The biggest conflict of the weekend was upon me. On one hand, I love My Morning Jacket as does my girlfriend. And one of the main things getting us down to ACL this year was the fact she needed to see MMJ. But right up against Stevie Wonder? I hate this scheduling. Thanks C3. So, we watch a fantastic half-set from the wonderful My Morning Jacket, with the plan of finishing the night by Stevie. The sound problems I mentioned from the Bud Light stage persisted. In years past, sound bleed hasn’t been that big an issue. As one hits a spot in the park, all other stages have faded and the one you are facing is audible. We had well past the point of being able to hear My Morning Jacket, but unfortunately you could still hear them. Loud and clear. Over Mr. Wonder.

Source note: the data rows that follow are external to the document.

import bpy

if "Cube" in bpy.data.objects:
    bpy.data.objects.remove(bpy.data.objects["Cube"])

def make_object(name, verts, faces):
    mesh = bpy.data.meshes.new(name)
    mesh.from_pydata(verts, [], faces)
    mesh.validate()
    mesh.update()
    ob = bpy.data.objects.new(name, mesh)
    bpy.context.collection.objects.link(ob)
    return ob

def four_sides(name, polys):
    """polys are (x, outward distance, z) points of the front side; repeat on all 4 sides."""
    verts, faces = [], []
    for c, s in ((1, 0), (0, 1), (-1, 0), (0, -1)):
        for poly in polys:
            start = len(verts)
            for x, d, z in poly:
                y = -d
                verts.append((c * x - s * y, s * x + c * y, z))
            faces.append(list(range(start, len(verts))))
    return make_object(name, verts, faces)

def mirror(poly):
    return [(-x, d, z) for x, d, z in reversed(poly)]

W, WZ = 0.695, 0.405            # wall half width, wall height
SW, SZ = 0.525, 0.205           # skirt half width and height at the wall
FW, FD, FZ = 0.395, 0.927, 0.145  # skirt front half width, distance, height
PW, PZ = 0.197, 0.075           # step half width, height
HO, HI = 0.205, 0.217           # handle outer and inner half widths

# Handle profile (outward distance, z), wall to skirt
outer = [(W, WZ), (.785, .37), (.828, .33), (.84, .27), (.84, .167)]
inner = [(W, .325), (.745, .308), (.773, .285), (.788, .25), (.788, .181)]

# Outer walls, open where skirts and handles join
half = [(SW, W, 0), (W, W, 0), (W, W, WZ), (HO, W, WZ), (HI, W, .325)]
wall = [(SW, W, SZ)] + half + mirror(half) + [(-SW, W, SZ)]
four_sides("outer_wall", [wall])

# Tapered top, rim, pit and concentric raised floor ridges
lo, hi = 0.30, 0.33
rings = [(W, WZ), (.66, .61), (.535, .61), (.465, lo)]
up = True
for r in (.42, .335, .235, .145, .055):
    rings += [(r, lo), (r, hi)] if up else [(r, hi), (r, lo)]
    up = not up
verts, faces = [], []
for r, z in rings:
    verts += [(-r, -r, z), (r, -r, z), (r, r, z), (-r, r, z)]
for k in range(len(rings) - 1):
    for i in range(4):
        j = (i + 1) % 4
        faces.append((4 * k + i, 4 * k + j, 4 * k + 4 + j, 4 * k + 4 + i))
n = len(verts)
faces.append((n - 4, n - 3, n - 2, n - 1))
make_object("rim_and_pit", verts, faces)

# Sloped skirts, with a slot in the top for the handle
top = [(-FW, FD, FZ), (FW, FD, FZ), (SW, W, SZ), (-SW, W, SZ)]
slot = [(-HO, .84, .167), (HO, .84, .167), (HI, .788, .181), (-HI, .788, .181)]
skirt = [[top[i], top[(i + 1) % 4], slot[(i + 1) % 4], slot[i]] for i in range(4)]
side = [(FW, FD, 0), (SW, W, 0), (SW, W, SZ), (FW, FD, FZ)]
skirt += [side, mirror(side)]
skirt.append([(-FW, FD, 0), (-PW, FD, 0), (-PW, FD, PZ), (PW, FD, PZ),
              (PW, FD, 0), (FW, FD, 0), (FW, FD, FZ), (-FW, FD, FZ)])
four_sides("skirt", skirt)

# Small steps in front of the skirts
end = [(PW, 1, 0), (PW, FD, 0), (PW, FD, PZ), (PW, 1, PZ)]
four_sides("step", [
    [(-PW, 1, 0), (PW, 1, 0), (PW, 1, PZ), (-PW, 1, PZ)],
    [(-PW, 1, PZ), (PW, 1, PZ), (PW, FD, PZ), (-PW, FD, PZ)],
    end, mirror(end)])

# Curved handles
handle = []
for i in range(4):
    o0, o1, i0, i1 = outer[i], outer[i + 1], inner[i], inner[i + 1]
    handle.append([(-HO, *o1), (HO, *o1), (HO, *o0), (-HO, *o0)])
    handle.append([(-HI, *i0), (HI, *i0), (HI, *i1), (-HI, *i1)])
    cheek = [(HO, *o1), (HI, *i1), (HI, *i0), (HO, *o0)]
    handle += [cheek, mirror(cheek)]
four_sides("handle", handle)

This proved to be one of the biggest disappointments of my 8 years of attendance. Stevie Wonder was barely audible 100 yards away from the point any other stages should be heard. Thus ending our night. We promptly left without really paying our respects to the musical icon.
We leisurely arrive at the park on Sunday around the middle of the day. Once again, the Bud Light stage was an issue. Broken Social Scene, one of just a handful of acts I wanted to catch on Sunday just didn’t grab me. I love their records, but just didn’t connect during their set. Manchester’s Elbow, whom I had wanted to see for the past decade kept their crowd in the moment with tons of audience participation (in which I’m wayyy too cool for clapping along or raising my hands or whatever, ha) putting on a fun solid performance. Following a bit of a break, I inadvertently watched some of Jack Ingram while waiting on Randy Newman. This is one of my most anticipated sets of the weekend – when will I ever get to see Randy Newman? Unfortunately, we were unable to get under the tent, and his intimate setting was marred by porta-potty doors slamming and bleed from 2 different stages! Another heartbreaking disappointment this weekend. I could only attempt to watch for 15 minutes before making my way to watch a couple of songs from Hayes Carll. I can count at least 20 friends who love this guy, and I just still don’t click with it.

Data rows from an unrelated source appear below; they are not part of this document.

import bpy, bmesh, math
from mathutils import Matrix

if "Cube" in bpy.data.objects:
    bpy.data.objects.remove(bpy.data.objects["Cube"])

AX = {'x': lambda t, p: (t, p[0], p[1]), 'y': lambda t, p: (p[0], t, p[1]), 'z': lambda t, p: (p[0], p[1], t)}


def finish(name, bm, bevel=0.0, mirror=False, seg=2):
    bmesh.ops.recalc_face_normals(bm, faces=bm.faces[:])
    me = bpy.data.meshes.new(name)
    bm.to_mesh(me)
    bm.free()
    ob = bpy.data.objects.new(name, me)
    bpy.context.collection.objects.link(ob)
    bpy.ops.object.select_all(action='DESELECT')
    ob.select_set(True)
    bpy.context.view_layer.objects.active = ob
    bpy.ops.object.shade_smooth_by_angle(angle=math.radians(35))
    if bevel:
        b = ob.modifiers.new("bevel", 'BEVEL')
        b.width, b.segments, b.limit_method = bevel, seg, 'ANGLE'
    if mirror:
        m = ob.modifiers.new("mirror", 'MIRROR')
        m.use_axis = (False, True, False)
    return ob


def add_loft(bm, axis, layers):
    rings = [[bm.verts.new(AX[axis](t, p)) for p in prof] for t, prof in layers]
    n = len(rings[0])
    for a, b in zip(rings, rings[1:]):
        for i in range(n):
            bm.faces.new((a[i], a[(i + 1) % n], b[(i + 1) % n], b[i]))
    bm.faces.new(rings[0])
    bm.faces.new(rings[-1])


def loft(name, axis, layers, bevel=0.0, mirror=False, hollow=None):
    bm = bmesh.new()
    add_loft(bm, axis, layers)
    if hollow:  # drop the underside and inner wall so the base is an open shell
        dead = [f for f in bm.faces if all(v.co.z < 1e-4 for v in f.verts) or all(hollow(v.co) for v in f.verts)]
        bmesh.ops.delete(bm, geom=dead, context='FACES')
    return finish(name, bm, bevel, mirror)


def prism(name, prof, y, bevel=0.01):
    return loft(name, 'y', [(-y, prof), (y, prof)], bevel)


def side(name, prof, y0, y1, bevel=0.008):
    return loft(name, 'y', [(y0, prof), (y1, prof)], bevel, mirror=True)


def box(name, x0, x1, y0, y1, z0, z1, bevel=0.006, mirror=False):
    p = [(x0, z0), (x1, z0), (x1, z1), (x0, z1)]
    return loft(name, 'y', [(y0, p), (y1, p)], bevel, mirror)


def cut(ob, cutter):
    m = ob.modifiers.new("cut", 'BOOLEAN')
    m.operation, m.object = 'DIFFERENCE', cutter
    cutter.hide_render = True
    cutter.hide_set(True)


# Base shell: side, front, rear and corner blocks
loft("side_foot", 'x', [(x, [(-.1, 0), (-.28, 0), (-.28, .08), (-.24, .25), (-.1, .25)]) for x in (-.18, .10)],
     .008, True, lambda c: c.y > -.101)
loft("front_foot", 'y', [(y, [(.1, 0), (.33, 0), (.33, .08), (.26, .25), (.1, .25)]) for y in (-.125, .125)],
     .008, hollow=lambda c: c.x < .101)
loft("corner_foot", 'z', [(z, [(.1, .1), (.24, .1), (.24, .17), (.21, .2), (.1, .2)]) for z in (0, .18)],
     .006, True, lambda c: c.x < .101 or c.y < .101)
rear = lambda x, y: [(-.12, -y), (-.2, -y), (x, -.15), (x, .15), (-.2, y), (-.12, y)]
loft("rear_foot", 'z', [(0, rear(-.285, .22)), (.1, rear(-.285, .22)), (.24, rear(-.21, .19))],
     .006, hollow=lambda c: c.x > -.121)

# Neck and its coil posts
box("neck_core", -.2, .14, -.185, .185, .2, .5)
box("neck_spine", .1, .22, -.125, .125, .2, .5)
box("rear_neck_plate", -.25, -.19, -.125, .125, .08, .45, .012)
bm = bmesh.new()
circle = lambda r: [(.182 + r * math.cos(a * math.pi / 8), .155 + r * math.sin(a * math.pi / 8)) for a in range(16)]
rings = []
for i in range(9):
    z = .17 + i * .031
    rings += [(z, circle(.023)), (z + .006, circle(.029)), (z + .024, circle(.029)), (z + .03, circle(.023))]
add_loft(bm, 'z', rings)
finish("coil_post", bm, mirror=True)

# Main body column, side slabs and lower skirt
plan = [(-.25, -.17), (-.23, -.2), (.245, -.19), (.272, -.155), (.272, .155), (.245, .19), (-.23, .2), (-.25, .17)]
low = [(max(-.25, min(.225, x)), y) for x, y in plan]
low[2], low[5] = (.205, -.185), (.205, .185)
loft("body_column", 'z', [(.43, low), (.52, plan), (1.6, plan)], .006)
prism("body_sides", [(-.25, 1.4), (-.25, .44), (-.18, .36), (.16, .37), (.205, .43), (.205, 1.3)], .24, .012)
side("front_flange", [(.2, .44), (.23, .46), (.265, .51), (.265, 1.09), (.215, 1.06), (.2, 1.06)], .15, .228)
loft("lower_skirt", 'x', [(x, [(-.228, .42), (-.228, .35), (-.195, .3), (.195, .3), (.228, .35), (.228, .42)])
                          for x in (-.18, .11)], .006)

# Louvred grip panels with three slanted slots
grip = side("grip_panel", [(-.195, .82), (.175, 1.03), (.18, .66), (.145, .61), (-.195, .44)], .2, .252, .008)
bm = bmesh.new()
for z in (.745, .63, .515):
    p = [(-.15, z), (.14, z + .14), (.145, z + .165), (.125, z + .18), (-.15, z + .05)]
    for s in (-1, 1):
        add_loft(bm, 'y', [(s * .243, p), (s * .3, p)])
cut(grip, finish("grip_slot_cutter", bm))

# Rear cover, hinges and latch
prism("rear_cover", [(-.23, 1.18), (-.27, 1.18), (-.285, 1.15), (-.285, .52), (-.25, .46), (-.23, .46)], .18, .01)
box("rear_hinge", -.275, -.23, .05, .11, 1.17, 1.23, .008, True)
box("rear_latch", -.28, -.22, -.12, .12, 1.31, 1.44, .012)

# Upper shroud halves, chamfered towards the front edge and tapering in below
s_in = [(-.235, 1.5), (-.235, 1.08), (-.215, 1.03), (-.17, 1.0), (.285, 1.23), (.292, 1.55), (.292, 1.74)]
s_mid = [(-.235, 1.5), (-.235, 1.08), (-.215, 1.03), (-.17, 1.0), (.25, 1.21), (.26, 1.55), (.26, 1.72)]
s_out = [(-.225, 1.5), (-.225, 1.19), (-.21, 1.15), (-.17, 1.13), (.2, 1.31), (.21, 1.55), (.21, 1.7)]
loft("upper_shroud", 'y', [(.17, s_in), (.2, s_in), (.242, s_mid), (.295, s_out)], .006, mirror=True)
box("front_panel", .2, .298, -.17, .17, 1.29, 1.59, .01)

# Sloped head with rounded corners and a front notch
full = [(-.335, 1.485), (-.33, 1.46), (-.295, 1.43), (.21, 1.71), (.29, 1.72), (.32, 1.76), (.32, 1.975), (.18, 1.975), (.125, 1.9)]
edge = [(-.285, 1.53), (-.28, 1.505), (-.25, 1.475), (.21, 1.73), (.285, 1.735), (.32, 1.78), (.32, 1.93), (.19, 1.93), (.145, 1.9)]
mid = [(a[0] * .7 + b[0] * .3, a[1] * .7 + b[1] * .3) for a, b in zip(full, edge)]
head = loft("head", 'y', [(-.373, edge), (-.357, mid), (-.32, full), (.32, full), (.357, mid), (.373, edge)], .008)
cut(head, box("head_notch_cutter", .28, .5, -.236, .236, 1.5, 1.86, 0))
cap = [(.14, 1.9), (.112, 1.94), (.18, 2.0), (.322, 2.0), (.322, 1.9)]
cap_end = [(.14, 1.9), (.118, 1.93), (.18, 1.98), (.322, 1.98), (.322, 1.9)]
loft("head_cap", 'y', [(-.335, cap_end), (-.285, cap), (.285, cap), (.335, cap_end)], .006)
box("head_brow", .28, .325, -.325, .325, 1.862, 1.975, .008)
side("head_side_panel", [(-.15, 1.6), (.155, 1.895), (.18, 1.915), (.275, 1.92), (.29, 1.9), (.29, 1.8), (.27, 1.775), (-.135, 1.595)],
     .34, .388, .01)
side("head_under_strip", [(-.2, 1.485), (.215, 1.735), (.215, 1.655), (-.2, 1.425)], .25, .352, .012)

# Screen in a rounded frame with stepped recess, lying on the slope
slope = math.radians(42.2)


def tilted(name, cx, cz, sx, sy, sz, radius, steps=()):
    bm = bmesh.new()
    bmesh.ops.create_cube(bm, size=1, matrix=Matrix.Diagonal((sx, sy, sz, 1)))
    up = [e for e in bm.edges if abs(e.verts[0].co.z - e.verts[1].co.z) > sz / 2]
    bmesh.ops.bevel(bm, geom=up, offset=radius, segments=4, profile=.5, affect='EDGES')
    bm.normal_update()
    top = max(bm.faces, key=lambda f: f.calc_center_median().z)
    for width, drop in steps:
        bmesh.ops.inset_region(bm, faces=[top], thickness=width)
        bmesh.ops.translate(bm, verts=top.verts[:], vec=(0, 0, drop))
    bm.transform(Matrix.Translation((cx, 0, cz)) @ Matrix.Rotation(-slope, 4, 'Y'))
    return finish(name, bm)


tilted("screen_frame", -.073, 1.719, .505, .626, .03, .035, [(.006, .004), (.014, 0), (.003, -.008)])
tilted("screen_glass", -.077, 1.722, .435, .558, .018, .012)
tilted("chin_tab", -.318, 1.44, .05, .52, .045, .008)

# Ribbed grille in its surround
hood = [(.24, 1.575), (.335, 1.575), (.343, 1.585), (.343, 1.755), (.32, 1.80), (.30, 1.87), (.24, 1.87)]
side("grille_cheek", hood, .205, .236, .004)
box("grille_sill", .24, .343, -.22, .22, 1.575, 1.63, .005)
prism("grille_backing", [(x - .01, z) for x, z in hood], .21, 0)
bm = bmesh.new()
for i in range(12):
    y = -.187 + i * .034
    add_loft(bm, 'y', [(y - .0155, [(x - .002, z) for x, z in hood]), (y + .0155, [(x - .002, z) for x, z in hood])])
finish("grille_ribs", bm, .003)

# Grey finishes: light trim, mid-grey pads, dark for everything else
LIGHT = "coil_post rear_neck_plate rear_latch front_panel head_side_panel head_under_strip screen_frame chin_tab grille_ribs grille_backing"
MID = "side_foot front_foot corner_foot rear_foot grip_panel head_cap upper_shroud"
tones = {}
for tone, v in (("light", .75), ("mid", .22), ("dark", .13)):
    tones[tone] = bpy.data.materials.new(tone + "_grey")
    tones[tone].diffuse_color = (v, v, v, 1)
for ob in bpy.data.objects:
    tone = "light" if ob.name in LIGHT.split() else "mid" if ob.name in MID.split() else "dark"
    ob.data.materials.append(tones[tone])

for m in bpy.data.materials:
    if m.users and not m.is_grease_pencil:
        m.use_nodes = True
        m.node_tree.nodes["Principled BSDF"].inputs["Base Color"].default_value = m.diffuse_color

Grammy award winners and one of my favorite acts today Arcade Fire closed the day out, but by this point I just couldn’t be bothered with heading to their stage. We had seen them earlier this year from about 4 feet away from them, and there wasn’t any chance of remotely making it that far this year, so why attempt? We watched the screens for about 5 songs before calling it a festival and heading to dinner.

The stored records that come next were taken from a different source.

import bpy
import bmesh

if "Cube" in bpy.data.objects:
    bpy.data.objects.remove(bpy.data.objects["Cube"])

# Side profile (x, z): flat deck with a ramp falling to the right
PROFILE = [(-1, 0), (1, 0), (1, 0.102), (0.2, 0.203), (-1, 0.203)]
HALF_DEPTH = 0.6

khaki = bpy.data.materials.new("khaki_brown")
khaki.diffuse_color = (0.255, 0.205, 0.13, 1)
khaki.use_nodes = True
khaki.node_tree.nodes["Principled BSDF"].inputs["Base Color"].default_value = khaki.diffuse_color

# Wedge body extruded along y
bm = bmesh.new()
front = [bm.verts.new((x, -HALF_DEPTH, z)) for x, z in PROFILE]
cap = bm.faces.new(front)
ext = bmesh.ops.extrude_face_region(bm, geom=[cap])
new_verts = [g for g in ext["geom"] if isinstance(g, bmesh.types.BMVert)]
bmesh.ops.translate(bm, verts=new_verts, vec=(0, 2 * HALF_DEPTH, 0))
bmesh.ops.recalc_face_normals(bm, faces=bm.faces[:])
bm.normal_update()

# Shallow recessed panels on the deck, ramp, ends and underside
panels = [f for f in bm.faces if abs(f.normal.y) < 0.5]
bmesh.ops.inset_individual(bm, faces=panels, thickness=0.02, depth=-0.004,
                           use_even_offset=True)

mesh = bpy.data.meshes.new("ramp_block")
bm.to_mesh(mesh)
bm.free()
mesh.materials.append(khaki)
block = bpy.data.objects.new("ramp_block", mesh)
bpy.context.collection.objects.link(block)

Something about this year just didn’t come together for me, as you can tell. I had a good time, as I do every year; seeing acts I don’t get to see often or ever, being in Austin for 3 days, seeing friends from across the country who attend the festival, every year a good time is had. And again, I did have a good time. It just fell short for me this year. Next year will hopefully be a whole different experience, as I am sure it will.
So long ACL. See you again in 2012.